### [Work instructions]
When a line of the records below contains the string "points", copy that whole line.
[Start of Attachment]
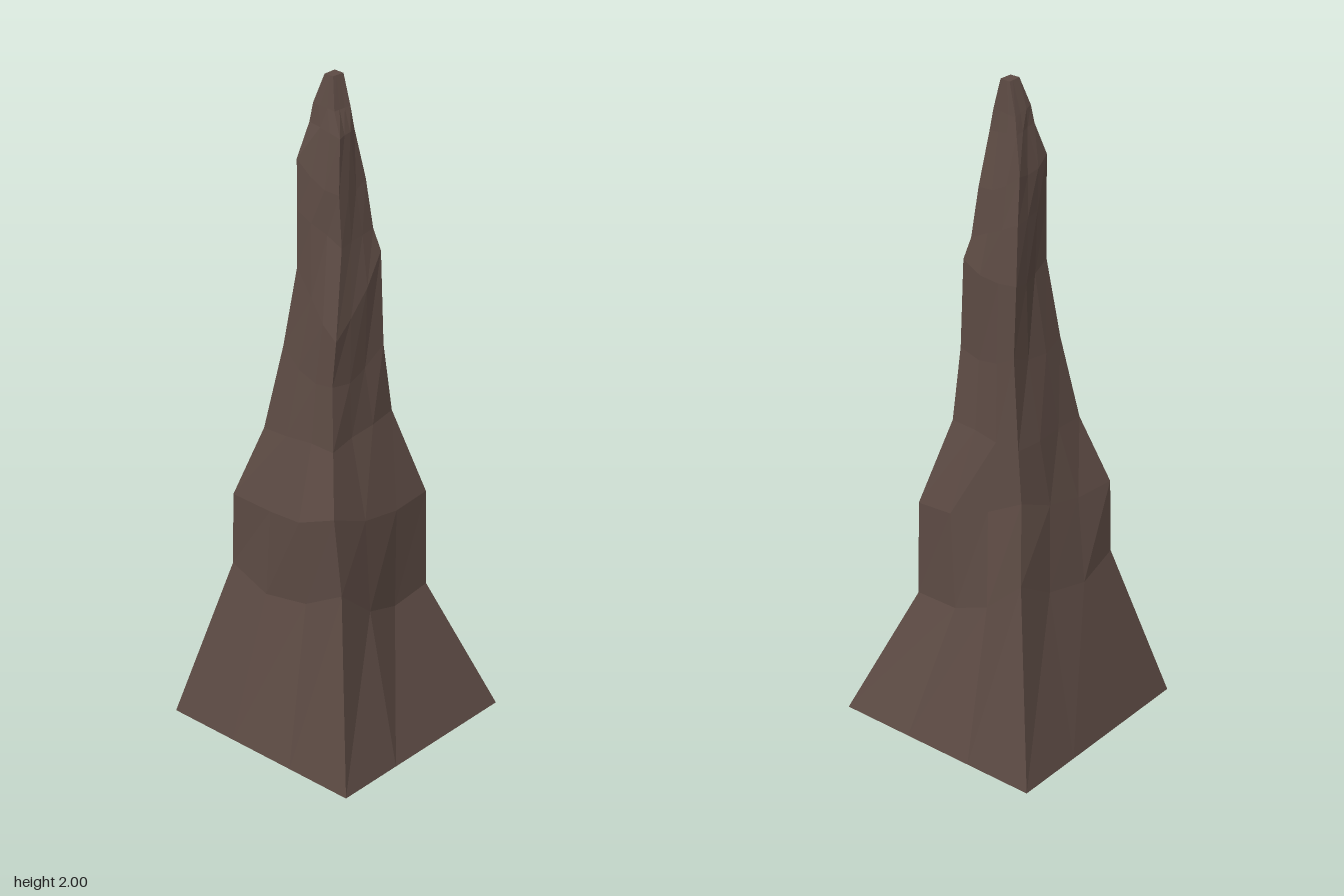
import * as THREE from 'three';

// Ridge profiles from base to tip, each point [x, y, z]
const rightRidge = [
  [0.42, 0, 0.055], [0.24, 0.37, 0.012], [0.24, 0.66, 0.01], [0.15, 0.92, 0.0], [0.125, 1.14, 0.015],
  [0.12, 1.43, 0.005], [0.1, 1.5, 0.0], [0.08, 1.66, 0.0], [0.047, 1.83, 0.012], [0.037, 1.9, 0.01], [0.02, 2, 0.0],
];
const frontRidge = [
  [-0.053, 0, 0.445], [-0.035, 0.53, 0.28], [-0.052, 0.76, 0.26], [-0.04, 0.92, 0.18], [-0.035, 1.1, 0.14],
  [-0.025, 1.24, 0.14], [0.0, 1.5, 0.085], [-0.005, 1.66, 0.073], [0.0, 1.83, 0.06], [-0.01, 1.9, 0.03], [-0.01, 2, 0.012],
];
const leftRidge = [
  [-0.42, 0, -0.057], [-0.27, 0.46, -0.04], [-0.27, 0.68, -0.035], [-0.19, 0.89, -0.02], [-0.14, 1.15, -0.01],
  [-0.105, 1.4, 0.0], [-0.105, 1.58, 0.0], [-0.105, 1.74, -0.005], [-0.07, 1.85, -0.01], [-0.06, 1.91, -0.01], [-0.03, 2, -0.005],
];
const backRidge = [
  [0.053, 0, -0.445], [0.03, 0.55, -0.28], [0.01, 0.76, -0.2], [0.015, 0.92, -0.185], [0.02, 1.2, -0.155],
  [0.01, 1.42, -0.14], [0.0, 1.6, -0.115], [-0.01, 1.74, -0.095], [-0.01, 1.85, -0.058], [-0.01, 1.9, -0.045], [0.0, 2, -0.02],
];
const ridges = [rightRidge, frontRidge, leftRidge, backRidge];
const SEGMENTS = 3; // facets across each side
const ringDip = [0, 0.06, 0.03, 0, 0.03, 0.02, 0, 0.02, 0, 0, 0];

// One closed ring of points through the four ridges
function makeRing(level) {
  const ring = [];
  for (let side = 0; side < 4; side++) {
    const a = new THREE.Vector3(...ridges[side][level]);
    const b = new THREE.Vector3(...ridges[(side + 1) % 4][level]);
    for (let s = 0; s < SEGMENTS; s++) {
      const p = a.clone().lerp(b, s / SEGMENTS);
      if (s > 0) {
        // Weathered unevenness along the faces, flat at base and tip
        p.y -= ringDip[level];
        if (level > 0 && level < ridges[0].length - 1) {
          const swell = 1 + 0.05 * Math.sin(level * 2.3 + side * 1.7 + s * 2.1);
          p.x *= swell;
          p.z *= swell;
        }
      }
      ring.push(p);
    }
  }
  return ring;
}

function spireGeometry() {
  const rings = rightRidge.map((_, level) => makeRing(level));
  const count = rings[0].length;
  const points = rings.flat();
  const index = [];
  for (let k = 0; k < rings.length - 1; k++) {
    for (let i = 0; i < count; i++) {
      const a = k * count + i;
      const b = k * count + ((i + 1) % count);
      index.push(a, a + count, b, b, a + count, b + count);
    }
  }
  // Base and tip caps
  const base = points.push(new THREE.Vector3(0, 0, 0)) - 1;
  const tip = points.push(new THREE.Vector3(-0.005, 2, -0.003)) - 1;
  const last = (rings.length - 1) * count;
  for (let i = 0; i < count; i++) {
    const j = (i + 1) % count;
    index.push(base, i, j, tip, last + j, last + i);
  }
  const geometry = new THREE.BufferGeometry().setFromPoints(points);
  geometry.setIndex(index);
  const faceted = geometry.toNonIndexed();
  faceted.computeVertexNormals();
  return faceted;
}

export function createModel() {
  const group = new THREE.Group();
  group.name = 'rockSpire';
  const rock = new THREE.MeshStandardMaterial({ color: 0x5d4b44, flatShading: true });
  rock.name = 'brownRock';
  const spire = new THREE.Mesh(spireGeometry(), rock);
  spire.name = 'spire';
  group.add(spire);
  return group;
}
[End of Attachment]
[Start of Attachment]
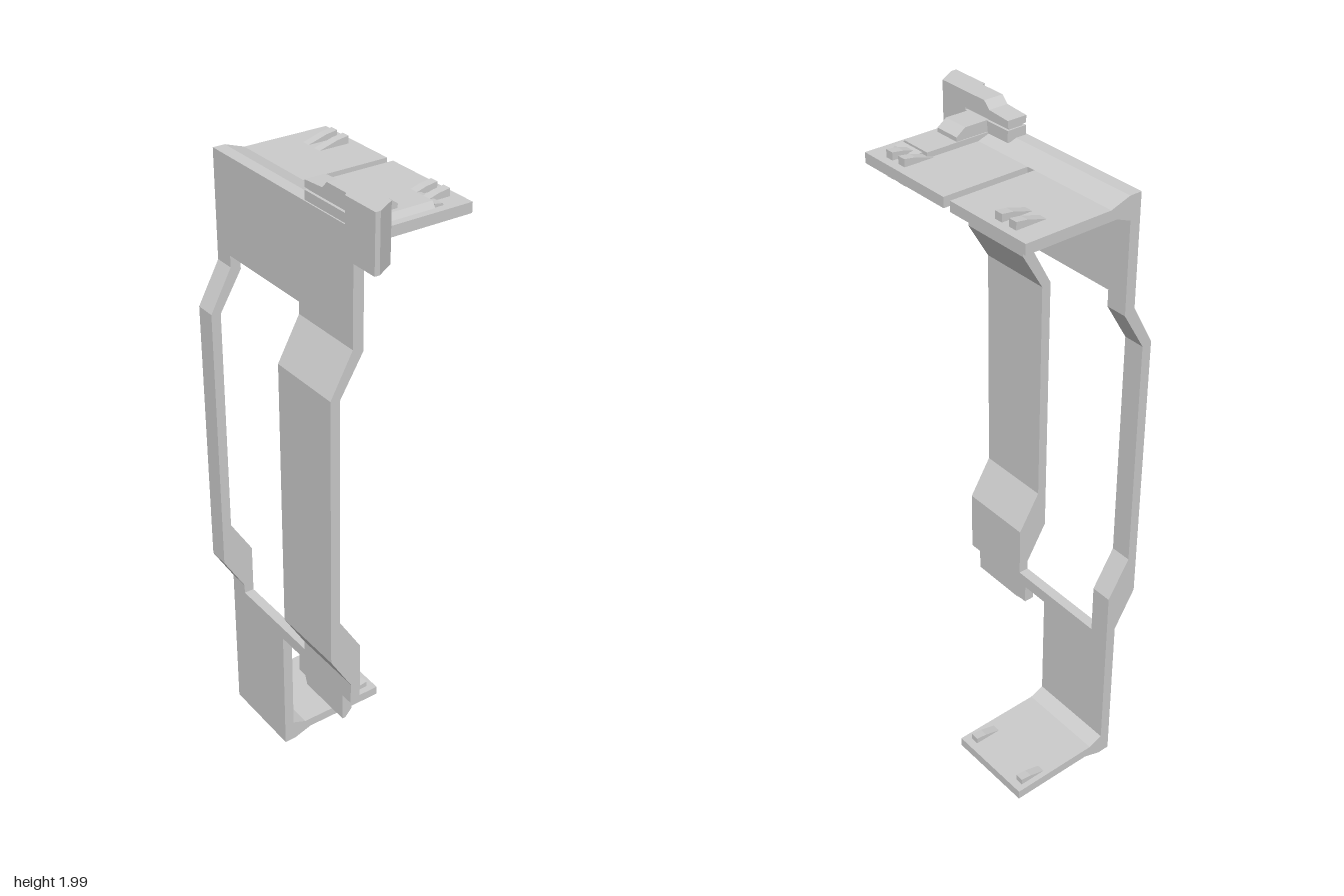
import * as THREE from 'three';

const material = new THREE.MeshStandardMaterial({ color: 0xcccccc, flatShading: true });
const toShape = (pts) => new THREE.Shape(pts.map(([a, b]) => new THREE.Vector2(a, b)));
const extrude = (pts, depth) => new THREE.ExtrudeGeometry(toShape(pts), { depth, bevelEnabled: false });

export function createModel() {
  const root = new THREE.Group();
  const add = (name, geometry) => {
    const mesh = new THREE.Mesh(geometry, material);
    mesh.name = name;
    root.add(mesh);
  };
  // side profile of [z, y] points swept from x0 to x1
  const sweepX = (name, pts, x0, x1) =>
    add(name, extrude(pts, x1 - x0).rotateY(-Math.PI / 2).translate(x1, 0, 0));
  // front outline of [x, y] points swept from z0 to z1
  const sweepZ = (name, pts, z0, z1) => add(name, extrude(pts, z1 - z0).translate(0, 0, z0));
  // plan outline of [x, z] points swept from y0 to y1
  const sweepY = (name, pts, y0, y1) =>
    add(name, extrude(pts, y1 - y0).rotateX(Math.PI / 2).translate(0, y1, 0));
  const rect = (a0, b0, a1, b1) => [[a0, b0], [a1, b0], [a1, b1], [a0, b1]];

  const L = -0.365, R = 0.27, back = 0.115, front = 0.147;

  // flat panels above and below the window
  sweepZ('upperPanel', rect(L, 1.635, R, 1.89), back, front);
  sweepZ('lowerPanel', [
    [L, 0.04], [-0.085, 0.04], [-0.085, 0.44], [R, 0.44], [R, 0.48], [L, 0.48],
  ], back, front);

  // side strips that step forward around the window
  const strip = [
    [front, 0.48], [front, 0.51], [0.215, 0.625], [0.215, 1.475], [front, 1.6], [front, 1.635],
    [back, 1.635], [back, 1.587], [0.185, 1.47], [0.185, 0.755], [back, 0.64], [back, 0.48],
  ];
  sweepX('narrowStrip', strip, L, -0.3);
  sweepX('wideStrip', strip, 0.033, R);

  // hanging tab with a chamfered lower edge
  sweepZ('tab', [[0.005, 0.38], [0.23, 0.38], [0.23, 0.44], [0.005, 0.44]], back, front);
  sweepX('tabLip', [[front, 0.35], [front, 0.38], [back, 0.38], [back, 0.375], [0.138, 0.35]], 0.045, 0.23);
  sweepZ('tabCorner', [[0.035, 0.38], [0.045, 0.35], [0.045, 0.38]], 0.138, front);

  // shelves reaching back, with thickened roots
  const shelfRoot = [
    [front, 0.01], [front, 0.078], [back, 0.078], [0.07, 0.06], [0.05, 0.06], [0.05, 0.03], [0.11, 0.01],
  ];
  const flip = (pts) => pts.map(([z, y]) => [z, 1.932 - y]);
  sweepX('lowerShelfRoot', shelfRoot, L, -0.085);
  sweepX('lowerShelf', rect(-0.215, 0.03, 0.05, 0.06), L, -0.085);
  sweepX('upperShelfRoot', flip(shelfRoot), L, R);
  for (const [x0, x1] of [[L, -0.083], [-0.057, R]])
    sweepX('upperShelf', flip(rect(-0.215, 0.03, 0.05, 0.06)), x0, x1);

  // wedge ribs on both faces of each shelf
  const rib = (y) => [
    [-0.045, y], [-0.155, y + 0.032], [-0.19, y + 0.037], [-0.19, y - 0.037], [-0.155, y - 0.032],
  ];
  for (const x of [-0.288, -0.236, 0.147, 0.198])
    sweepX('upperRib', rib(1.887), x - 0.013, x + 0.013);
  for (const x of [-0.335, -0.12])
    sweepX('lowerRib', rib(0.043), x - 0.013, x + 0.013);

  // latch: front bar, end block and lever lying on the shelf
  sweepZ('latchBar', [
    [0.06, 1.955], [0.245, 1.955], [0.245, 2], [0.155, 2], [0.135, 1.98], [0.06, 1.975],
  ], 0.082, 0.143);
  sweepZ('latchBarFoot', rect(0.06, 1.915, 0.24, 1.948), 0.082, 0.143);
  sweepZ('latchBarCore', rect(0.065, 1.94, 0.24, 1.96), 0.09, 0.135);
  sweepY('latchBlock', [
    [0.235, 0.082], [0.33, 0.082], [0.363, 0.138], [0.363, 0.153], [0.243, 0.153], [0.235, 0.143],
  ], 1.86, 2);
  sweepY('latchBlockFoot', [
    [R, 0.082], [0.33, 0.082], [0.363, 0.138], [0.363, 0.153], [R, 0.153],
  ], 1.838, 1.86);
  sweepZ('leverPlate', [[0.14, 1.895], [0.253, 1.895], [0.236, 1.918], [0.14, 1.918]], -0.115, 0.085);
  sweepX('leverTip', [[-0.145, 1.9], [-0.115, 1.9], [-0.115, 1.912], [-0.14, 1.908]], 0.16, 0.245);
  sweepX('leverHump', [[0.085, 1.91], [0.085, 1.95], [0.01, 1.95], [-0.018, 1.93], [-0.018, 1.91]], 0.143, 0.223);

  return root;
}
[End of Attachment]
[Start of Attachment]
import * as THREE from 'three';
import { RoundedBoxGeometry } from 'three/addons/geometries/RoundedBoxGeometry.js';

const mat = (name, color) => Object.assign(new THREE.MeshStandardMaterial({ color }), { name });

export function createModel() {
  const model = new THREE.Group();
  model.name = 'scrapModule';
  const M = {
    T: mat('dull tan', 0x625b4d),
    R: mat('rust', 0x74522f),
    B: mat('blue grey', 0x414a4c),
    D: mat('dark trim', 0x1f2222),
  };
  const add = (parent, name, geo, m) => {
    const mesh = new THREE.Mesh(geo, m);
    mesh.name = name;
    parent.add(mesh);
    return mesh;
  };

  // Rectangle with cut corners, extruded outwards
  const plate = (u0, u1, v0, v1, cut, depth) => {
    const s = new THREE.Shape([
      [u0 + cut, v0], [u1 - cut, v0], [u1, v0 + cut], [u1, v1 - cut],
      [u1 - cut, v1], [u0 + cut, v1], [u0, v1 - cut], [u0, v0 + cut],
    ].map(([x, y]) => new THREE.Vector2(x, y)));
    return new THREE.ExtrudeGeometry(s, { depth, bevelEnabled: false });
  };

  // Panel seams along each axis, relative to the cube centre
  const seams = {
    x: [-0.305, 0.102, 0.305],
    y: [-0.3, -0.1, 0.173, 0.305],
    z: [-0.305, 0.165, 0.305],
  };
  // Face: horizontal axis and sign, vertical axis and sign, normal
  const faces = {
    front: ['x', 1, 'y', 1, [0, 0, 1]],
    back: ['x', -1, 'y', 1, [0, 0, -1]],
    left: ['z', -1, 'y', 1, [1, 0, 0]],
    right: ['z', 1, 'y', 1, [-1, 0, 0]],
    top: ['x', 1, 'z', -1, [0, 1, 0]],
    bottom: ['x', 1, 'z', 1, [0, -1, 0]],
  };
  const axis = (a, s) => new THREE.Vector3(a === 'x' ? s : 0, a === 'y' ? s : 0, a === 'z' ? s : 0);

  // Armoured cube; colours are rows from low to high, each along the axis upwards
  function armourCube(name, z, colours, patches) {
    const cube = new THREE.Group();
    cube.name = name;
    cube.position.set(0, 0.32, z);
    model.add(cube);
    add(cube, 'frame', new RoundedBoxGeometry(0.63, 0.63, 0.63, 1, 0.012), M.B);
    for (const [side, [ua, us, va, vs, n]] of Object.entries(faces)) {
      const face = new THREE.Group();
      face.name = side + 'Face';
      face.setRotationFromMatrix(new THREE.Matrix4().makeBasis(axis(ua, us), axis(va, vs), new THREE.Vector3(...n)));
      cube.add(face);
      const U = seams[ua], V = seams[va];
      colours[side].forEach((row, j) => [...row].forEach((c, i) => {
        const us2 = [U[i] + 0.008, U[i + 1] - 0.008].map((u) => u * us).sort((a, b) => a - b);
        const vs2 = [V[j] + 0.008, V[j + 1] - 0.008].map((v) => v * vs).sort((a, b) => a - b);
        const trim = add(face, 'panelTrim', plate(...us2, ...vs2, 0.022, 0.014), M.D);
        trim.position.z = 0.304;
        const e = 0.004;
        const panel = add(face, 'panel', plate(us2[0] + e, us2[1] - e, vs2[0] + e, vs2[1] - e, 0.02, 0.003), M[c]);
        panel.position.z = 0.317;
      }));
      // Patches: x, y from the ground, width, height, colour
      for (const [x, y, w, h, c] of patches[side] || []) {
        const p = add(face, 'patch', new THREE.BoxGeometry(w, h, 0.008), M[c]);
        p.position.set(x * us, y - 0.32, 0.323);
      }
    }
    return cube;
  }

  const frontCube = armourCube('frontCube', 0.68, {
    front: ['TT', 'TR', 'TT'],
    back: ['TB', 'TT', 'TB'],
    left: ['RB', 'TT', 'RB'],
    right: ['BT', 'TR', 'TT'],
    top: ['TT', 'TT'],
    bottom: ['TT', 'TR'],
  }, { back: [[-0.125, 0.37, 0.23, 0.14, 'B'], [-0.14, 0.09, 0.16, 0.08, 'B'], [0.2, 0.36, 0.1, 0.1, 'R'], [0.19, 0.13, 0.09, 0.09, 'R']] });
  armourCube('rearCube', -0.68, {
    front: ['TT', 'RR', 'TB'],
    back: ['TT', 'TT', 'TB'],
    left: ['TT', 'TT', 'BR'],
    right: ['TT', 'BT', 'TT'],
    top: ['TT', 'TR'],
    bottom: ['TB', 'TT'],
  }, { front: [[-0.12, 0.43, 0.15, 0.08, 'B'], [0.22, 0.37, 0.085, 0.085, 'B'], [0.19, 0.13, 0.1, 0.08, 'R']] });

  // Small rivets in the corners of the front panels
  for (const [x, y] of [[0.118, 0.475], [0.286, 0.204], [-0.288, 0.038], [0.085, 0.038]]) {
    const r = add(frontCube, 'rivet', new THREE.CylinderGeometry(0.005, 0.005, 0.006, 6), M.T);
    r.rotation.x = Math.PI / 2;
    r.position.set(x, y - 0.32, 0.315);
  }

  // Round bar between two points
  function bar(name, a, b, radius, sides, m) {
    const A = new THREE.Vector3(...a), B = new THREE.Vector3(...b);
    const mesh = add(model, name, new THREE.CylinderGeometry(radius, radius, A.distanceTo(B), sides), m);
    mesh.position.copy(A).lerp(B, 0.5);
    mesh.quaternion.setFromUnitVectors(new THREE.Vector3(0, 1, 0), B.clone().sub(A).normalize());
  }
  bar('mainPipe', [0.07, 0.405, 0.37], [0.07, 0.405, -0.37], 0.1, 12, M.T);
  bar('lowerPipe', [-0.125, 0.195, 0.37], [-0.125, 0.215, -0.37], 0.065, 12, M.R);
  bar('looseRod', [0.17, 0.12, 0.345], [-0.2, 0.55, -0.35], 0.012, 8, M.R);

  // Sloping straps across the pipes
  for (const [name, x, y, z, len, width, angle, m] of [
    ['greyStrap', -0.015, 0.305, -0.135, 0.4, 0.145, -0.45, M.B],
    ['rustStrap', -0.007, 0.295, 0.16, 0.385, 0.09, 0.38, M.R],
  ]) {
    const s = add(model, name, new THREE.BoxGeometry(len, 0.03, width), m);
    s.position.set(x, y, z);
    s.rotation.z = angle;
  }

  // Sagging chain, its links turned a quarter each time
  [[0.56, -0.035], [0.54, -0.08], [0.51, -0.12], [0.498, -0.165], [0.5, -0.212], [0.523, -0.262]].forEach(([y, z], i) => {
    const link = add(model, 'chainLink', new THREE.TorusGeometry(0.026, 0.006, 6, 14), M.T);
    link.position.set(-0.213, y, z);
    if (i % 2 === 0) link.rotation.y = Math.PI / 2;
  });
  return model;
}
[End of Attachment]
### [Result]
// One closed ring of points through the four ridges
  const points = rings.flat();
  const base = points.push(new THREE.Vector3(0, 0, 0)) - 1;
  const tip = points.push(new THREE.Vector3(-0.005, 2, -0.003)) - 1;
  const geometry = new THREE.BufferGeometry().setFromPoints(points);
  // side profile of [z, y] points swept from x0 to x1
  // front outline of [x, y] points swept from z0 to z1
  // plan outline of [x, z] points swept from y0 to y1
  // Round bar between two points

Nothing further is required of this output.